This idea gave me the opportunity to write and publish my first dinosaurs in space story 🦖🌠

One could not expect a spacesuit and body to remain intact for sixty-five million years, but, perhaps it would still somewhat hold together after all that time. Particularly where this story is set…

That the view of the Earth is just above the horizon indicates this takes place near one of the Moon’s poles. Because the Moon is tidally locked to the Earth (it always shows the same face), the Earth doesn’t appreciably move from its position in the lunar sky. Though to be accurate, because the Moon’s tilt is slightly misaligned with regard to its orbit around the Earth, there is some movement, called the lunar libration, but the Earth essentially hovers at a fixed point in the sky. The lunar polar region makes sense for Moon exploration and settlement because the permanently shadowed craters–where the sun never shines–can became a collection point for water ice. If sunlight never reaches the base of the craters it won’t warm to those 250F temperatures. The ice that collects there, brought in from passing (or colliding!) comets over hundreds of millions of years can persist for eons.

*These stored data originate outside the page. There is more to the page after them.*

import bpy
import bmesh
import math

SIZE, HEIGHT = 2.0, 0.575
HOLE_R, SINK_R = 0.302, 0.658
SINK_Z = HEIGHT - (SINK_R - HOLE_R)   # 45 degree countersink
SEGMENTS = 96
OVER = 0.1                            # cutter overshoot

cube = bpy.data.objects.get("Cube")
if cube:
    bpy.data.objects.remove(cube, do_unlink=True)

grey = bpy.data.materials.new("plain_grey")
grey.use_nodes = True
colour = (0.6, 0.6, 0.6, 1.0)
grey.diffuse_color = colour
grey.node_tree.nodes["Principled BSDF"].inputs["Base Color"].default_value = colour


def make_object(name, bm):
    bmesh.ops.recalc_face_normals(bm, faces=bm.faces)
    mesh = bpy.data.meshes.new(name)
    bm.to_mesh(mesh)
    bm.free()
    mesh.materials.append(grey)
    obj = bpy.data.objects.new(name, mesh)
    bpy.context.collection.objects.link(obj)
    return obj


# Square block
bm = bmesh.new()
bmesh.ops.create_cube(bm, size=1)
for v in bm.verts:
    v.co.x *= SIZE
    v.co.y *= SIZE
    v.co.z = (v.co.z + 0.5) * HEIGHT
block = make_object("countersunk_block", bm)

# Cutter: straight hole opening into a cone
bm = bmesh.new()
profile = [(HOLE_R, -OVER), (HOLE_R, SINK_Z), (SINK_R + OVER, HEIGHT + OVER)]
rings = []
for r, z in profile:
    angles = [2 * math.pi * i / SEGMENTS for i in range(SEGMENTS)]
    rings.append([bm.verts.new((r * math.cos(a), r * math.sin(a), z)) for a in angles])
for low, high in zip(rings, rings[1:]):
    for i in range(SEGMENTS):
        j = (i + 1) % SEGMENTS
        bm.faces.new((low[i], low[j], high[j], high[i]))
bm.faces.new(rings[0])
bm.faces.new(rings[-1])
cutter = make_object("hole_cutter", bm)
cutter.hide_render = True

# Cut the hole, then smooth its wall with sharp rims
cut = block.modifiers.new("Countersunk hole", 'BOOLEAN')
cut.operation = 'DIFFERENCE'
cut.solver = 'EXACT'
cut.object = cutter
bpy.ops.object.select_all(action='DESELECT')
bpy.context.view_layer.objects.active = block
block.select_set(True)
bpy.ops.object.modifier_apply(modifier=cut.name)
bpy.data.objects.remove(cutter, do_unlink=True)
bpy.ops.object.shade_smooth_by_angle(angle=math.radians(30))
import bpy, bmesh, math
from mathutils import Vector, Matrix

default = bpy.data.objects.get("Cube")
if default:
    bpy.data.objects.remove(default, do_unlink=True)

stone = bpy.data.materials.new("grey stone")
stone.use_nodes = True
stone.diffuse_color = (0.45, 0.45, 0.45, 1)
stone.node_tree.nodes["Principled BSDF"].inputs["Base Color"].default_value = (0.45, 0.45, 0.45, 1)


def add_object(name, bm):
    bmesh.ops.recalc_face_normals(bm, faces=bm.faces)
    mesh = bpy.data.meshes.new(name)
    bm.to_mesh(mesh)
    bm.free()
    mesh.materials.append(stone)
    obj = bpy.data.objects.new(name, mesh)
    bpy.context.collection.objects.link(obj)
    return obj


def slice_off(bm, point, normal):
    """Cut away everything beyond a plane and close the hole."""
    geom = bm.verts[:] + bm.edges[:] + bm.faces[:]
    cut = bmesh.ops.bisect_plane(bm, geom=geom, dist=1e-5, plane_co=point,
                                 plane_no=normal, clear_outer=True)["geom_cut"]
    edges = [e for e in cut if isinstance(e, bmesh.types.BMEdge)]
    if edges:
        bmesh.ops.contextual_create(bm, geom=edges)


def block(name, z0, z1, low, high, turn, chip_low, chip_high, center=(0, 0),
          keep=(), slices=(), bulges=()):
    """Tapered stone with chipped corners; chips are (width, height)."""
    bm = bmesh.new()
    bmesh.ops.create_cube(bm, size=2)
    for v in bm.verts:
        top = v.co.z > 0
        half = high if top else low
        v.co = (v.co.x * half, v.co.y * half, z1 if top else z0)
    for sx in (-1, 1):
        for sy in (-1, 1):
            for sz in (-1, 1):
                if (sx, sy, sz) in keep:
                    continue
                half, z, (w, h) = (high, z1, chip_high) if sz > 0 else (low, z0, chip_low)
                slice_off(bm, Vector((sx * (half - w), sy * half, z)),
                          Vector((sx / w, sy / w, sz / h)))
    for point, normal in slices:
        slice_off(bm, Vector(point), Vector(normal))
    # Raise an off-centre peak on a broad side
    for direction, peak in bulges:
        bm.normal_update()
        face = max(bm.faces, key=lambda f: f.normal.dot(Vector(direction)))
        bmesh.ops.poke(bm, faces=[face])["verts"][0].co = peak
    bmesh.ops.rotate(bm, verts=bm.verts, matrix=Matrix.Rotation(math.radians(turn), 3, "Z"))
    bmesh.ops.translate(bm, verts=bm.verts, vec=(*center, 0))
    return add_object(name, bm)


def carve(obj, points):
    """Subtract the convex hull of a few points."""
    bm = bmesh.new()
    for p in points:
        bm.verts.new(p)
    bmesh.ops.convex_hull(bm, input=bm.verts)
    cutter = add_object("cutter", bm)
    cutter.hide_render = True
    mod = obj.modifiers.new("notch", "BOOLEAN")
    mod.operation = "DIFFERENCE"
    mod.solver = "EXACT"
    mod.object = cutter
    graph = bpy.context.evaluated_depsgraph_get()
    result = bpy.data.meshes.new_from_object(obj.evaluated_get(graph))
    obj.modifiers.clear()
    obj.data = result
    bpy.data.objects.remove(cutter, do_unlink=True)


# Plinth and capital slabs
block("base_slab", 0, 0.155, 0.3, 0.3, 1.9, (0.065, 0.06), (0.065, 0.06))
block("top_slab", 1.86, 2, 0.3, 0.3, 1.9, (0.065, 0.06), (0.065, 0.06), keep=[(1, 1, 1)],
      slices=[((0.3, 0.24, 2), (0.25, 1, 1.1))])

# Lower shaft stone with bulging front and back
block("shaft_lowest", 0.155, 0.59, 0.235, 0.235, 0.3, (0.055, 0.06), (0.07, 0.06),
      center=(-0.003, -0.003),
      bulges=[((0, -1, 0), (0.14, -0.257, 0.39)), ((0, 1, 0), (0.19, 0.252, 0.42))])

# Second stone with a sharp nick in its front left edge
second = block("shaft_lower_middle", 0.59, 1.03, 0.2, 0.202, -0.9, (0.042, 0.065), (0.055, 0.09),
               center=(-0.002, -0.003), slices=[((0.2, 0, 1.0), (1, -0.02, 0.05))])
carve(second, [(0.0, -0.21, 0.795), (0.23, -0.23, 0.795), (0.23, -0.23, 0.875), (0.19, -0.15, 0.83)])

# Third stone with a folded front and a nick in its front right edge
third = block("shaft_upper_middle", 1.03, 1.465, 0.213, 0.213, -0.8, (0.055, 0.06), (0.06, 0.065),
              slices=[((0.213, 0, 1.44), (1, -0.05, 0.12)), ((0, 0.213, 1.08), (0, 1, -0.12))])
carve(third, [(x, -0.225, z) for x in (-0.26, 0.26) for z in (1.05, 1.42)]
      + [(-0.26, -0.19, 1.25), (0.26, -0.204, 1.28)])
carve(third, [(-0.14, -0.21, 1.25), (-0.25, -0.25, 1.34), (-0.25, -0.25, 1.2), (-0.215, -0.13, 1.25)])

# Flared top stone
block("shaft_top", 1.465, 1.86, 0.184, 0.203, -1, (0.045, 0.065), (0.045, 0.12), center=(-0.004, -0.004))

An astronaut comes across an ancient, saurian predecessor resting against the base of a corroded lunar lander leg in one of these shadowed craters, where they’ve maintained a vigil for the last sixty-five million years. Presumably a marooned saurunaut would want the last thing they see to be their home world; yet in the astronaut’s present era it’s not visible through the gap in the crater wall.

The moon is slowly receding from the earth due to tidal friction at the rate of about 1.5″ (3.8 cm) per year. That’s not much, but it adds up over centuries, millennia, and millions of years. Earth and lunar day lengths have also shifted over time, which contributes to tiny misalignments between the Earth, a marooned saurunaut, and a gap in the wall of a lunar polar crater. Rewinding the clock to where the Earth would’ve appeared sixty-five million years ago from the bottom of a lunar crater is honestly perhaps a bit of a stretch–errors will add up in the estimations of how positions and velocities evolve over time.

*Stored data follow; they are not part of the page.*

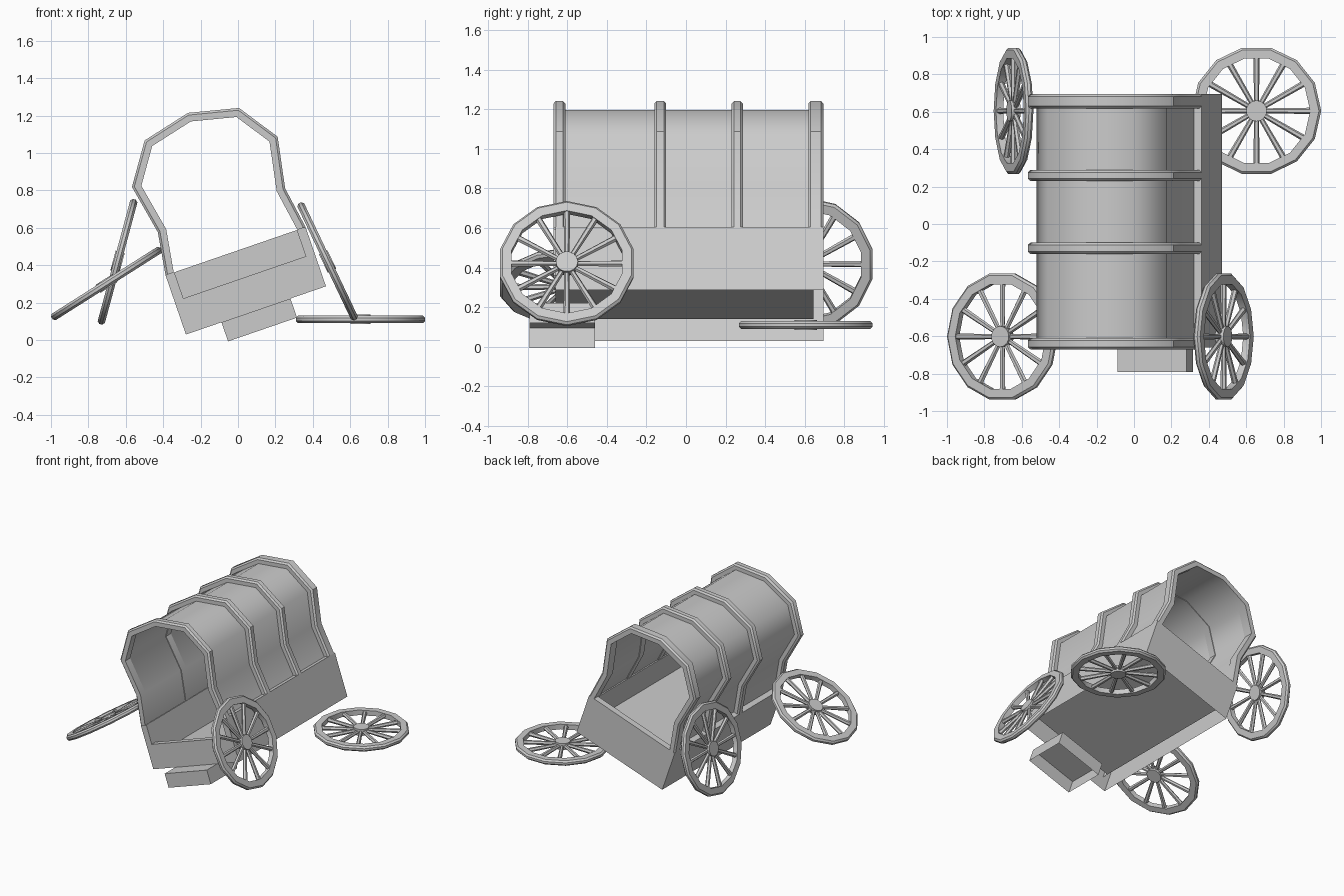
import bpy, bmesh
from math import radians, cos, sin, pi
from mathutils import Matrix, Vector

if "Cube" in bpy.data.objects:
    bpy.data.objects.remove(bpy.data.objects["Cube"])

# The wagon body leans over; its parts are built upright and share this matrix
BODY = Matrix.Translation((0.096, 0, 0.158)) @ Matrix.Rotation(radians(-19), 4, 'Y')


def finish(name, bm, matrix, smooth=None, normals=True):
    bmesh.ops.remove_doubles(bm, verts=bm.verts, dist=1e-5)
    if normals:
        bmesh.ops.recalc_face_normals(bm, faces=bm.faces)
    me = bpy.data.meshes.new(name)
    bm.to_mesh(me)
    bm.free()
    ob = bpy.data.objects.new(name, me)
    bpy.context.collection.objects.link(ob)
    ob.matrix_world = matrix
    if smooth:
        bpy.ops.object.select_all(action='DESELECT')
        ob.select_set(True)
        bpy.context.view_layer.objects.active = ob
        bpy.ops.object.shade_smooth_by_angle(angle=radians(smooth))
    return ob


def quad(bm, *pts):
    bm.faces.new([bm.verts.new(p) for p in pts])


def strip(bm, rings, closed=False):
    # Join successive point rows with quads
    pairs = list(zip(rings, rings[1:])) + ([(rings[-1], rings[0])] if closed else [])
    for a, b in pairs:
        for i in range(len(a) - 1):
            quad(bm, a[i], a[i + 1], b[i + 1], b[i])


# Tub: outer boards, rim and inner basin, open underneath
W, T, FRONT, BACK, H, LOW, FLOOR = 0.396, 0.05, -0.66, 0.695, 0.335, 0.187, 0.10
outer = [(W, FRONT), (W, BACK), (-W, BACK), (-W, FRONT)]
inner = [(W - T, FRONT), (W - T, BACK - T), (T - W, BACK - T), (T - W, FRONT)]
bm = bmesh.new()


def level(plan, z):
    return [(x, y, z) for x, y in plan]


rows = [level(outer, 0), level(outer, H), level(inner, H), level(inner, FLOOR)]
strip(bm, rows)
for k in (0, 3):
    quad(bm, *[r[k] for r in rows[:3]], (*inner[k], 0))
a = W - T
panel = [(FRONT, 0), (FRONT, LOW), (FRONT + T, LOW), (FRONT + T, FLOOR), (BACK - T, FLOOR)]
strip(bm, [[(-a, y, z), (a, y, z)] for y, z in panel])
finish("wagon_tub", bm, BODY)

# Front step, open underneath
bm = bmesh.new()
bmesh.ops.create_cube(bm, size=1, matrix=Matrix.Translation((0, -0.625, -0.054))
                      @ Matrix.Diagonal((0.39, 0.33, 0.108, 1)))
bm.faces.ensure_lookup_table()
bmesh.ops.delete(bm, geom=[f for f in bm.faces if f.calc_center_median().z < -0.1],
                 context='FACES_ONLY')
finish("front_step", bm, BODY)

# Cover outline, mirrored across the middle
half = [(0.396, 0.335), (0.36, 0.566), (0.412, 0.84), (0.267, 1.053)]
arch = half + [(0, 1.117)] + [(-x, z) for x, z in reversed(half)]


def inset(d):
    pts = [Vector(p) for p in arch]
    out = []
    for i, p in enumerate(pts):
        ns = []
        if i:
            e = (p - pts[i - 1]).normalized()
            ns.append(Vector((-e.y, e.x)))
        if i < len(pts) - 1:
            e = (pts[i + 1] - p).normalized()
            ns.append(Vector((-e.y, e.x)))
        n = sum(ns, Vector((0, 0))).normalized()
        q = p + n * d / n.dot(ns[0])
        if i in (0, len(pts) - 1):
            q.y = H
        out.append(q)
    return out


def arch_row(d, y):
    return [(p.x, y, p.y) for p in inset(d)]


# Canvas cover
bm = bmesh.new()
strip(bm, [arch_row(0.042, -0.65), arch_row(0.042, 0.66)])
finish("canvas_cover", bm, BODY, 50)

# Hoops with chamfered outer edges
for i, (y0, y1) in enumerate([(-0.67, -0.61), (-0.16, -0.10), (0.23, 0.288), (0.618, 0.695)]):
    bm = bmesh.new()
    c = 0.012
    section = [(0, y0 + c), (0, y1 - c), (c, y1), (0.047, y1), (0.047, y0), (c, y0)]
    strip(bm, [arch_row(d, y) for d, y in section], closed=True)
    finish(f"hoop_{i + 1}", bm, BODY, 44)


# Wheel lying flat around its hub
def wheel(name, loc, tilt):
    m = Matrix.Translation(loc) @ Matrix.Rotation(radians(tilt), 4, 'Y')
    bm = bmesh.new()
    n, R, r, h, c = 14, 0.346, 0.287, 0.02, 0.012
    section = [(R, h - c), (R - c, h), (r, h), (r, -h), (R - c, -h), (R, c - h)]
    rings = [[(p * cos(2 * pi * k / n), p * sin(2 * pi * k / n), z) for k in range(n + 1)]
             for p, z in section]
    strip(bm, rings, closed=True)
    # Tapered spokes
    for k in range(12):
        s = bmesh.ops.create_cone(bm, cap_ends=True, segments=6, radius1=0.013,
                                  radius2=0.017, depth=0.27)['verts']
        bmesh.ops.transform(bm, verts=s, matrix=Matrix.Rotation(2 * pi * k / 12, 4, 'Z')
                            @ Matrix.Translation((0.165, 0, 0))
                            @ Matrix.Rotation(pi / 2, 4, 'Y'))
    # Hub
    bmesh.ops.create_cone(bm, cap_ends=True, segments=14, radius1=0.056, radius2=0.056, depth=0.05)
    finish(name, bm, m, 30)


wheel("wheel_front_right", (0.479, -0.602, 0.42), 64.6)
wheel("wheel_back_right", (0.655, 0.605, 0.11), 0)
wheel("wheel_front_left", (-0.703, -0.602, 0.302), -32.4)
wheel("wheel_back_left", (-0.644, 0.605, 0.418), -74.9)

But even if the estimate of the projected position of the Earth at the time of the Chicxulub asteroid strike that killed the dinosaurs is off by a bit, it’s no stretch to expect a lunar explorer to keep a final vigil over the home to which they could never return.